• **WHAT THE TASK ASKS**: Copy out each record that follows exactly, and omit any picture you find.

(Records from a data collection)
··········

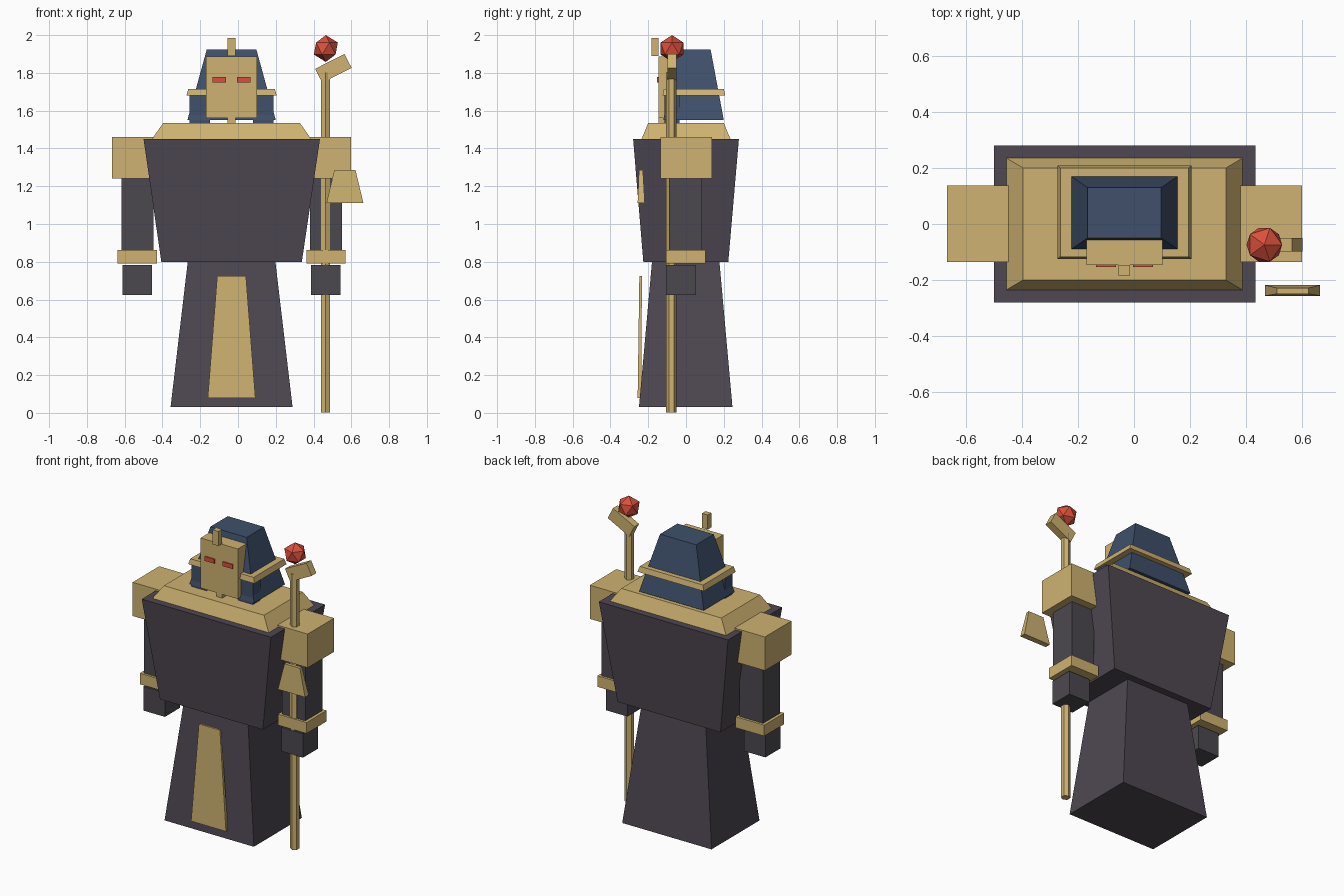
import bpy, bmesh, math
from mathutils import Matrix, Vector

if "Cube" in bpy.data.objects:
    bpy.data.objects.remove(bpy.data.objects["Cube"])

CX = -0.034  # symmetry plane of the body


def material(name, rgb):
    m = bpy.data.materials.new(name)
    m.diffuse_color = (*rgb, 1)
    m.use_nodes = True
    m.node_tree.nodes["Principled BSDF"].inputs["Base Color"].default_value = m.diffuse_color
    return m


GOLD = material("gold", (0.62, 0.45, 0.165))
ROBE = material("dark robe", (0.077, 0.064, 0.083))
SLEEVE = material("dark sleeve", (0.071, 0.066, 0.078))
BLUE = material("blue cloth", (0.05, 0.081, 0.147))
RED = material("red", (0.70, 0.08, 0.045))


def finish(name, bm, mat):
    bmesh.ops.recalc_face_normals(bm, faces=bm.faces[:])
    mesh = bpy.data.meshes.new(name)
    bm.to_mesh(mesh)
    bm.free()
    mesh.materials.append(mat)
    ob = bpy.data.objects.new(name, mesh)
    bpy.context.collection.objects.link(ob)
    return ob


def taper(name, mat, z0, z1, low, high=None):
    """Block between two rectangles given as (x0, x1, y0, y1)."""
    bm = bmesh.new()
    rings = []
    for z, (x0, x1, y0, y1) in ((z0, low), (z1, high or low)):
        rings.append([bm.verts.new((x, y, z)) for x, y in
                      ((x0, y0), (x1, y0), (x1, y1), (x0, y1))])
    a, b = rings
    bm.faces.new(a)
    bm.faces.new(b)
    for i in range(4):
        j = (i + 1) % 4
        bm.faces.new((a[i], a[j], b[j], b[i]))
    return finish(name, bm, mat)


def pair(name, mat, z0, z1, rect):
    """Left block plus its mirror image across the body."""
    x0, x1, y0, y1 = rect
    taper("left_" + name, mat, z0, z1, rect)
    taper("right_" + name, mat, z0, z1, (2 * CX - x1, 2 * CX - x0, y0, y1))


# Robe and collar
taper("skirt", ROBE, 0.03, 0.80, (-0.357, 0.289, -0.249, 0.246), (-0.266, 0.198, -0.18, 0.177))
taper("torso", ROBE, 0.80, 1.45, (-0.406, 0.338, -0.226, 0.224), (-0.50, 0.434, -0.28, 0.28))
taper("collar", GOLD, 1.45, 1.535, (-0.455, 0.387, -0.235, 0.235), (-0.396, 0.328, -0.20, 0.20))
taper("skirt_panel", GOLD, 0.08, 0.725, (-0.16, 0.092, -0.256, -0.235), (-0.11, 0.042, -0.247, -0.234))

# Arms
pair("shoulder", GOLD, 1.24, 1.46, (-0.667, -0.446, -0.136, 0.138))
pair("arm", SLEEVE, 0.86, 1.24, (-0.618, -0.448, -0.09, 0.086))
pair("cuff", GOLD, 0.79, 0.862, (-0.637, -0.43, -0.105, 0.102))
pair("hand", SLEEVE, 0.625, 0.782, (-0.611, -0.455, -0.105, 0.052))

# Headdress
taper("hood", BLUE, 1.55, 1.925, (-0.268, 0.20, -0.12, 0.20), (-0.165, 0.097, -0.05, 0.13))
pair("hood_flap", BLUE, 1.535, 1.69, (-0.257, -0.148, -0.115, -0.035))
taper("hood_band", GOLD, 1.68, 1.715, (-0.273, 0.205, -0.124, 0.208), (-0.263, 0.195, -0.117, 0.20))

# Face
taper("face", GOLD, 1.56, 1.887, (-0.169, 0.101, -0.146, -0.055))
taper("beard", GOLD, 1.535, 1.56, (-0.055, -0.012, -0.146, -0.11))
taper("forehead_ornament", GOLD, 1.89, 1.985, (-0.055, -0.014, -0.183, -0.146))
pair("eye", RED, 1.75, 1.778, (-0.135, -0.064, -0.154, -0.146))

# Staff: six-sided pole, tilted head block, faceted orb
SX, SY = 0.464, -0.077
bm = bmesh.new()
bmesh.ops.create_cone(bm, cap_ends=True, segments=6, radius1=0.028, radius2=0.028, depth=1.8,
                      matrix=Matrix.Translation((SX, SY, 0.902)))
finish("staff_pole", bm, GOLD)

bm = bmesh.new()
bmesh.ops.create_cube(bm, size=1, matrix=Matrix.Translation((0.505, -0.074, 1.824))
                      @ Matrix.Rotation(math.radians(-27), 4, 'Y')
                      @ Matrix.Diagonal((0.174, 0.048, 0.083, 1)))
finish("staff_head", bm, GOLD)

bm = bmesh.new()
bmesh.ops.create_icosphere(bm, subdivisions=1, radius=0.071,
                           matrix=Matrix.Translation((SX + 0.001, -0.074, 1.929)))
finish("staff_orb", bm, RED)

# Hanging plate beside the staff
taper("hanging_plate", GOLD, 1.11, 1.286, (0.468, 0.664, -0.256, -0.218), (0.51, 0.622, -0.249, -0.228))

··········

• **ANSWER SPACE**:
import bpy, bmesh, math
from mathutils import Matrix, Vector

if "Cube" in bpy.data.objects:
    bpy.data.objects.remove(bpy.data.objects["Cube"])

CX = -0.034  # symmetry plane of the body


def material(name, rgb):
    m = bpy.data.materials.new(name)
    m.diffuse_color = (*rgb, 1)
    m.use_nodes = True
    m.node_tree.nodes["Principled BSDF"].inputs["Base Color"].default_value = m.diffuse_color
    return m


GOLD = material("gold", (0.62, 0.45, 0.165))
ROBE = material("dark robe", (0.077, 0.064, 0.083))
SLEEVE = material("dark sleeve", (0.071, 0.066, 0.078))
BLUE = material("blue cloth", (0.05, 0.081, 0.147))
RED = material("red", (0.70, 0.08, 0.045))


def finish(name, bm, mat):
    bmesh.ops.recalc_face_normals(bm, faces=bm.faces[:])
    mesh = bpy.data.meshes.new(name)
    bm.to_mesh(mesh)
    bm.free()
    mesh.materials.append(mat)
    ob = bpy.data.objects.new(name, mesh)
    bpy.context.collection.objects.link(ob)
    return ob


def taper(name, mat, z0, z1, low, high=None):
    """Block between two rectangles given as (x0, x1, y0, y1)."""
    bm = bmesh.new()
    rings = []
    for z, (x0, x1, y0, y1) in ((z0, low), (z1, high or low)):
        rings.append([bm.verts.new((x, y, z)) for x, y in
                      ((x0, y0), (x1, y0), (x1, y1), (x0, y1))])
    a, b = rings
    bm.faces.new(a)
    bm.faces.new(b)
    for i in range(4):
        j = (i + 1) % 4
        bm.faces.new((a[i], a[j], b[j], b[i]))
    return finish(name, bm, mat)


def pair(name, mat, z0, z1, rect):
    """Left block plus its mirror image across the body."""
    x0, x1, y0, y1 = rect
    taper("left_" + name, mat, z0, z1, rect)
    taper("right_" + name, mat, z0, z1, (2 * CX - x1, 2 * CX - x0, y0, y1))


# Robe and collar
taper("skirt", ROBE, 0.03, 0.80, (-0.357, 0.289, -0.249, 0.246), (-0.266, 0.198, -0.18, 0.177))
taper("torso", ROBE, 0.80, 1.45, (-0.406, 0.338, -0.226, 0.224), (-0.50, 0.434, -0.28, 0.28))
taper("collar", GOLD, 1.45, 1.535, (-0.455, 0.387, -0.235, 0.235), (-0.396, 0.328, -0.20, 0.20))
taper("skirt_panel", GOLD, 0.08, 0.725, (-0.16, 0.092, -0.256, -0.235), (-0.11, 0.042, -0.247, -0.234))

# Arms
pair("shoulder", GOLD, 1.24, 1.46, (-0.667, -0.446, -0.136, 0.138))
pair("arm", SLEEVE, 0.86, 1.24, (-0.618, -0.448, -0.09, 0.086))
pair("cuff", GOLD, 0.79, 0.862, (-0.637, -0.43, -0.105, 0.102))
pair("hand", SLEEVE, 0.625, 0.782, (-0.611, -0.455, -0.105, 0.052))

# Headdress
taper("hood", BLUE, 1.55, 1.925, (-0.268, 0.20, -0.12, 0.20), (-0.165, 0.097, -0.05, 0.13))
pair("hood_flap", BLUE, 1.535, 1.69, (-0.257, -0.148, -0.115, -0.035))
taper("hood_band", GOLD, 1.68, 1.715, (-0.273, 0.205, -0.124, 0.208), (-0.263, 0.195, -0.117, 0.20))

# Face
taper("face", GOLD, 1.56, 1.887, (-0.169, 0.101, -0.146, -0.055))
taper("beard", GOLD, 1.535, 1.56, (-0.055, -0.012, -0.146, -0.11))
taper("forehead_ornament", GOLD, 1.89, 1.985, (-0.055, -0.014, -0.183, -0.146))
pair("eye", RED, 1.75, 1.778, (-0.135, -0.064, -0.154, -0.146))

# Staff: six-sided pole, tilted head block, faceted orb
SX, SY = 0.464, -0.077
bm = bmesh.new()
bmesh.ops.create_cone(bm, cap_ends=True, segments=6, radius1=0.028, radius2=0.028, depth=1.8,
                      matrix=Matrix.Translation((SX, SY, 0.902)))
finish("staff_pole", bm, GOLD)

bm = bmesh.new()
bmesh.ops.create_cube(bm, size=1, matrix=Matrix.Translation((0.505, -0.074, 1.824))
                      @ Matrix.Rotation(math.radians(-27), 4, 'Y')
                      @ Matrix.Diagonal((0.174, 0.048, 0.083, 1)))
finish("staff_head", bm, GOLD)

bm = bmesh.new()
bmesh.ops.create_icosphere(bm, subdivisions=1, radius=0.071,
                           matrix=Matrix.Translation((SX + 0.001, -0.074, 1.929)))
finish("staff_orb", bm, RED)

# Hanging plate beside the staff
taper("hanging_plate", GOLD, 1.11, 1.286, (0.468, 0.664, -0.256, -0.218), (0.51, 0.622, -0.249, -0.228))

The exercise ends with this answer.